Have you ever heard the saying from Salmon of Doubt author Douglas Adams, “I love deadlines. I love the whooshing noise they make as they go by”?
For budding journalists, meeting deadlines is no easy task. DEIRDRE RUSSELL looks at proven ways to ease the strain.
It has been said that ‘Time Management’ is really a misnomer – the challenge is not to manage time, but manage ourselves.
Budding journalists take note: there is more to winning in this game than just being a great writer and coming up with unique angles. You are 100% responsible for managing yourself, your business and your time.
Here are some important tools tips and tricks to approaching your next article:
1. Mind Map your articles
To help get the creative juices flowing, get your ideas down on paper. Anna Vital is an infographic author and start-up specialist. She advises in her mind map How to be Productive to “Do a bad first draft. You can’t edit a blank page.” Start writing, the rest will follow.
2. Prioritise your day
Listing your to-dos in order of priority is vital. It helps you categorise your action points, identify unnecessary tasks, and eliminate them. A useful by-product of this tool is managing expectations you have for yourself, which avoids the worry of letting editors down.
3. Use the 15 minute rule
This rule is essential for “stuck in a rut days”. The concept, coined by fellow-journo and life-coach Caroline Buchanan, involves doing a task for 15 minutes and then walking away guilt-free. Once the timer goes, go make yourself a coffee or swap to a different task. Merely getting a start on your article is sometimes half the battle.
4. Only check emails twice a day
In his book entitled How to get things done Richard Templar advocates checking emails (a huge time drain) twice a day. Set aside a time-slot in the morning and another in the evening. Devote this entire to slot reading, replying to or actioning emails.
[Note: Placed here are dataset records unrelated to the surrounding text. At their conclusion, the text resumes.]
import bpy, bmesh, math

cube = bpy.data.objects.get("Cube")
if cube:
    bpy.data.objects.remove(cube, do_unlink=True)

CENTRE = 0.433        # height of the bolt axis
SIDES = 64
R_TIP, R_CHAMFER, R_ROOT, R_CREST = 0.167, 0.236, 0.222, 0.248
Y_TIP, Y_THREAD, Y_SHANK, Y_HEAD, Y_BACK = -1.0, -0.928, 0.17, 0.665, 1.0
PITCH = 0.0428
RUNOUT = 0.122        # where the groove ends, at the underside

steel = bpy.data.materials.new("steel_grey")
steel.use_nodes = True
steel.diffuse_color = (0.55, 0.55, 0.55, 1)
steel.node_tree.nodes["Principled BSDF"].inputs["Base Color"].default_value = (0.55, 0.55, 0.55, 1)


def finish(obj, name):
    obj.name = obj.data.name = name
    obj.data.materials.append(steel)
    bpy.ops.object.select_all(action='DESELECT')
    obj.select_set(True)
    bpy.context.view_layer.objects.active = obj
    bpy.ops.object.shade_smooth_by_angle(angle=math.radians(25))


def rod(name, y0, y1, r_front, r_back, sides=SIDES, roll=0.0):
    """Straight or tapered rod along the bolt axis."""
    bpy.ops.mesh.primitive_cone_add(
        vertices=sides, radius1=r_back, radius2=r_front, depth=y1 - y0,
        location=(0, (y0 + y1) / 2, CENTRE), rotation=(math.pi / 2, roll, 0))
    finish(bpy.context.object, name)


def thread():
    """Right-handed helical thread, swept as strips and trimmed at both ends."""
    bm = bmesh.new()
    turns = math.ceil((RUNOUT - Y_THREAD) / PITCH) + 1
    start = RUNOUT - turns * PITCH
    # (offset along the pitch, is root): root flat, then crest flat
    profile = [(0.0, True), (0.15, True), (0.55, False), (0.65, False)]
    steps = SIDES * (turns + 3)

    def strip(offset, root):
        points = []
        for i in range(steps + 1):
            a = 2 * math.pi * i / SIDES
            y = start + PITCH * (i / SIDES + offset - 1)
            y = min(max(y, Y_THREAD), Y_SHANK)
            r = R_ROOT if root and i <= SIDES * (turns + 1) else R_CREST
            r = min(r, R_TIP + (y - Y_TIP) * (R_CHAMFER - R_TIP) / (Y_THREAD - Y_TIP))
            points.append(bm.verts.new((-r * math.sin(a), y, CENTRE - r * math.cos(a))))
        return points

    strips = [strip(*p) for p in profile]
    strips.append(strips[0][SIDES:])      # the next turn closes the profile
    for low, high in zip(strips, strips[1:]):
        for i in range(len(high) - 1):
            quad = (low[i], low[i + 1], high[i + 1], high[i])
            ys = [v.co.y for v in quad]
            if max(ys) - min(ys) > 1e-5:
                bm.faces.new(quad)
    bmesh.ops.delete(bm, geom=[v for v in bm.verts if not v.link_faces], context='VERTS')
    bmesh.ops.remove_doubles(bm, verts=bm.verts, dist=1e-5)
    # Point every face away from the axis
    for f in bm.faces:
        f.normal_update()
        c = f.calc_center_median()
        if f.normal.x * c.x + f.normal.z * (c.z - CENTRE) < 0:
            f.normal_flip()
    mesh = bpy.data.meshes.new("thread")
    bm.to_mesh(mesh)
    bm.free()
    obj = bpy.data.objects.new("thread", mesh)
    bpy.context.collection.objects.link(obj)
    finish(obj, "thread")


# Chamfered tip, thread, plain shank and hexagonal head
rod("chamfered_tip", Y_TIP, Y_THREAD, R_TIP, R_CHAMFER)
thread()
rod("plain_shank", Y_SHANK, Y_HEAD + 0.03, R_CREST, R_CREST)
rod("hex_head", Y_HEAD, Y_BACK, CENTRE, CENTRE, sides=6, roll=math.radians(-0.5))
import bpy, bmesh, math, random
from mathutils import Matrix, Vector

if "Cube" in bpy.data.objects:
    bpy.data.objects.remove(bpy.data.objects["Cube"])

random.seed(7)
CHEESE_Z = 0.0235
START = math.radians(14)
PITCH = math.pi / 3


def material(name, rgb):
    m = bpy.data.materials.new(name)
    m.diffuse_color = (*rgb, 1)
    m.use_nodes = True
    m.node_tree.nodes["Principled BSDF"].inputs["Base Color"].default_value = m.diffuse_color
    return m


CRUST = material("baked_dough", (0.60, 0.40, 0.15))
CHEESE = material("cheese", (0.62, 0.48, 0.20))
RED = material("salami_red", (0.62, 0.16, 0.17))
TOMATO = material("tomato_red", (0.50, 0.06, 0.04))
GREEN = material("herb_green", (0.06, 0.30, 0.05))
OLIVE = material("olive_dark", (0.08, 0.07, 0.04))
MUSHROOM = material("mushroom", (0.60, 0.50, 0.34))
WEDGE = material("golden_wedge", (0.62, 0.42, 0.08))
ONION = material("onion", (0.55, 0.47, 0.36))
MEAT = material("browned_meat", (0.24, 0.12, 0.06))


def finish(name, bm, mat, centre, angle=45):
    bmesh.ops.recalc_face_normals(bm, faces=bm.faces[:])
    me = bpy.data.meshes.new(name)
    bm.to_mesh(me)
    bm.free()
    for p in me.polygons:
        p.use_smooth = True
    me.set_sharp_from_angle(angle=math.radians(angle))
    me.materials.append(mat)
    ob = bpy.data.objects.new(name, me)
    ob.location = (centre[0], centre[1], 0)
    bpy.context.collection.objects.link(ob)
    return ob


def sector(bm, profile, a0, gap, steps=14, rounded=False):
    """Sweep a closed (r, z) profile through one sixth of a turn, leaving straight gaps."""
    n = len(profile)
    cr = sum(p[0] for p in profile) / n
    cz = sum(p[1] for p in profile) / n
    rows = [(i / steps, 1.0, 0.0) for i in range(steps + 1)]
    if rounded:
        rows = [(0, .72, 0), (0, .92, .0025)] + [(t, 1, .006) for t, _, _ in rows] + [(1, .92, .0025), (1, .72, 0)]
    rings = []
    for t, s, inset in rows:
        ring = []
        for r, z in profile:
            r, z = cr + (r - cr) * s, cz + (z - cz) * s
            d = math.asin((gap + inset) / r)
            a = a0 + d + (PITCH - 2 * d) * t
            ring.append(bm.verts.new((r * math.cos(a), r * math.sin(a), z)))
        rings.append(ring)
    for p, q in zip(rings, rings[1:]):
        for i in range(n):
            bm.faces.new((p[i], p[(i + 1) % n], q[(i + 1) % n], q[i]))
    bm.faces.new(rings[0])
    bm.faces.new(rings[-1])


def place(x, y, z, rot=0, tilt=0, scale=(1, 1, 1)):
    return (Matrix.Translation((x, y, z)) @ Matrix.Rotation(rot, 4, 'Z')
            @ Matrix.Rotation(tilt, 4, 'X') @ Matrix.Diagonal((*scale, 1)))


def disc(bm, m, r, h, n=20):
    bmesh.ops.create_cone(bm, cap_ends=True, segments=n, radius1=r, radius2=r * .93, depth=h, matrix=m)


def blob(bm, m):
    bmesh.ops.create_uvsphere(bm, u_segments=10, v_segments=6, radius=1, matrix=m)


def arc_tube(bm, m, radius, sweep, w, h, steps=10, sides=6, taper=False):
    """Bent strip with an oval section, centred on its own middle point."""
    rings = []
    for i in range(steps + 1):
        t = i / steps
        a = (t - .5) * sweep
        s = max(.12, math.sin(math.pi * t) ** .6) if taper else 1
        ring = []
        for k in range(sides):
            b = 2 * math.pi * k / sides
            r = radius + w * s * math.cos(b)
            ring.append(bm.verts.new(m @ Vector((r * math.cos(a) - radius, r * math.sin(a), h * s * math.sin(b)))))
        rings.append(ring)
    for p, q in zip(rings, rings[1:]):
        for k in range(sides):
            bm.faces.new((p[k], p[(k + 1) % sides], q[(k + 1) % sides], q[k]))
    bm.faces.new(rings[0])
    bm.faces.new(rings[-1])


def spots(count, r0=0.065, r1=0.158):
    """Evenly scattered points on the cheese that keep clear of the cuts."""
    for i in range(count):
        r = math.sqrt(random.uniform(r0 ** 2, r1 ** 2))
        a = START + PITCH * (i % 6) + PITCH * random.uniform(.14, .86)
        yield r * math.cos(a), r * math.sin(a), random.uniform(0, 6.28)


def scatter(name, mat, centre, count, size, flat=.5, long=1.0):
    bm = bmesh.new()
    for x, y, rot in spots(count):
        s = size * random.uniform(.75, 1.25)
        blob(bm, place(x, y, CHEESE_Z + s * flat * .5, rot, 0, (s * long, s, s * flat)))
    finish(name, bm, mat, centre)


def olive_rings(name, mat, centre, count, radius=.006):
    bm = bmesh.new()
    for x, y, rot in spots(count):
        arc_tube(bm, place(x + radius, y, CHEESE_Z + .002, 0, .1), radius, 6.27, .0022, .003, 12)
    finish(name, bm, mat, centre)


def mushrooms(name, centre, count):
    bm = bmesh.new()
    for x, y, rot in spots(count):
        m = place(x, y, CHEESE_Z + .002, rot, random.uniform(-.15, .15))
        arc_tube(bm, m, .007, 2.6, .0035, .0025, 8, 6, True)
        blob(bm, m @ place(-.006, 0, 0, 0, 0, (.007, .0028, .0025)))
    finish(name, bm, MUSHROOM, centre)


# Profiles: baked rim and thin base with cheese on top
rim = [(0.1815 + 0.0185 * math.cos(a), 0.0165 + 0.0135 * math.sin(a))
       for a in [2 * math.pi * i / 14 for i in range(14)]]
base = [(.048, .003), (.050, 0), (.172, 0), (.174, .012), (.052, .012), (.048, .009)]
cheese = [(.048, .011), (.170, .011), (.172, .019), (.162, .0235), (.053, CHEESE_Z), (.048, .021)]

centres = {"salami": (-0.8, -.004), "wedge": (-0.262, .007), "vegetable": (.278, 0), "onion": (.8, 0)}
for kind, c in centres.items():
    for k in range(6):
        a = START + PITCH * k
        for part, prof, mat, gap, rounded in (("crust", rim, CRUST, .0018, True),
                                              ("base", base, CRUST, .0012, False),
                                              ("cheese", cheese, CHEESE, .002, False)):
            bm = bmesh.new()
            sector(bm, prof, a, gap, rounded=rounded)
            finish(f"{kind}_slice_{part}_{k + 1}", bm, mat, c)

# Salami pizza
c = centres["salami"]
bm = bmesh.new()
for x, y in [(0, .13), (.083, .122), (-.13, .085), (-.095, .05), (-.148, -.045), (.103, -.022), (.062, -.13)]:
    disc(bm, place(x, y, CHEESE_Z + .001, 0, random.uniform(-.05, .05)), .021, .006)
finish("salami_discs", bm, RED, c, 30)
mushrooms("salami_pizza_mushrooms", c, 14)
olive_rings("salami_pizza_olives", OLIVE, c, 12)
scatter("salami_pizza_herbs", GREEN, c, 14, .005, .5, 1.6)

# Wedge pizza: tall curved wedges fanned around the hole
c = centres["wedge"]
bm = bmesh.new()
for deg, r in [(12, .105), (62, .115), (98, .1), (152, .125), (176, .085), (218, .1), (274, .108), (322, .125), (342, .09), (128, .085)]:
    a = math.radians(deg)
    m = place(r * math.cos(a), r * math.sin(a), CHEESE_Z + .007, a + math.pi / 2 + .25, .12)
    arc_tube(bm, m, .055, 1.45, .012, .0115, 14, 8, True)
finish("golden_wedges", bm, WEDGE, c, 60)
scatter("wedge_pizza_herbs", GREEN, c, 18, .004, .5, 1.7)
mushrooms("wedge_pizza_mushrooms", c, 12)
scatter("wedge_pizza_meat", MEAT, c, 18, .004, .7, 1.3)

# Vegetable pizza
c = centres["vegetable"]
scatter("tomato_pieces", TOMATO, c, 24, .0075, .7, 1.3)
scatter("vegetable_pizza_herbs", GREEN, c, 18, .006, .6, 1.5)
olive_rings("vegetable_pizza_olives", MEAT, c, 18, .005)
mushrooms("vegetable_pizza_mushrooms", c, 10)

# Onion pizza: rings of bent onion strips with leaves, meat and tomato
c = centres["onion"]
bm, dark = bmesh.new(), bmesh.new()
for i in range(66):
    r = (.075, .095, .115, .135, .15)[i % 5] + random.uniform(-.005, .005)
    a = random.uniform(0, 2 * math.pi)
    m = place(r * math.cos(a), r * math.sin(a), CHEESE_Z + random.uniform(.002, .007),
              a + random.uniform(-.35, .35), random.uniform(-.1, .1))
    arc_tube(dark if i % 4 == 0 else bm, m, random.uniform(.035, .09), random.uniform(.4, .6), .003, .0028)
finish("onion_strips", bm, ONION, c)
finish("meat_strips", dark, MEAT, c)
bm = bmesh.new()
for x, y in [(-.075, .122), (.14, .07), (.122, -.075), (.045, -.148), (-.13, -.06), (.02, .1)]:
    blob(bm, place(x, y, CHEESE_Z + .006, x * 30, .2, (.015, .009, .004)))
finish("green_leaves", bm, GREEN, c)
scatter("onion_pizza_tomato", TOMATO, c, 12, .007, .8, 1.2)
5. Keep a time leak diary
It’s not a “Dear diary”, but recording your repeat offenders is key to identifying your time thieves. It pinpoints where you are mismanaging yourself. Don’t fancy a handwritten approach? Use Rescue Time, an app that will track your time and send you weekly reports.
6. Check social media
While twitter is a useful tool for circulating your article and finding new ideas, it is a major culprit in poor time optimization. Rather wait until you have finished your piece before you’re tempted to tweet.
7. Sleep in
The average CEO rises at 5.30am or 6am, according The Guardian’s article What time do top CEOs wake up? Ok, so you are not a CEO but you are your own boss and the majority of great article ideas pop up bright and early.
US media man Marc Schollett saves time using his ‘one touch rule’. “Juggling is not something I am very good at. I tend to have a one touch rule” he explained to AR&D’s Bob Kaplitz. “If I pick up a tape, I edit it now. If I go shoot an interview, I log it as soon as possible. Things can pile up way too fast.”
9. Say NO to negativity
In her book The Secret, Rhonda Byrne promotes the law of positive attraction. If you want to write a great piece of journalism you must visualise it and create it. Positivity is key.
10. Forget to file notes as you go
Notes containing websites and sources should be filed properly. It might seem simple but there’s nothing worse than trawling through your database for hours to find that one elusive name.
Next time, that deadline won’t “whoosh” over your head as it flies past.
About the Author:
When she isn’t writing, she’s practising the Ballet Beautiful fitness method in preparation for her upcoming nuptials, practising as a corporate lawyer in Sandton or practising singing in the Johannesburg Symphony choir.
Her passions include travel, dubai.com/">safari and sampling all the food and wine in South Africa.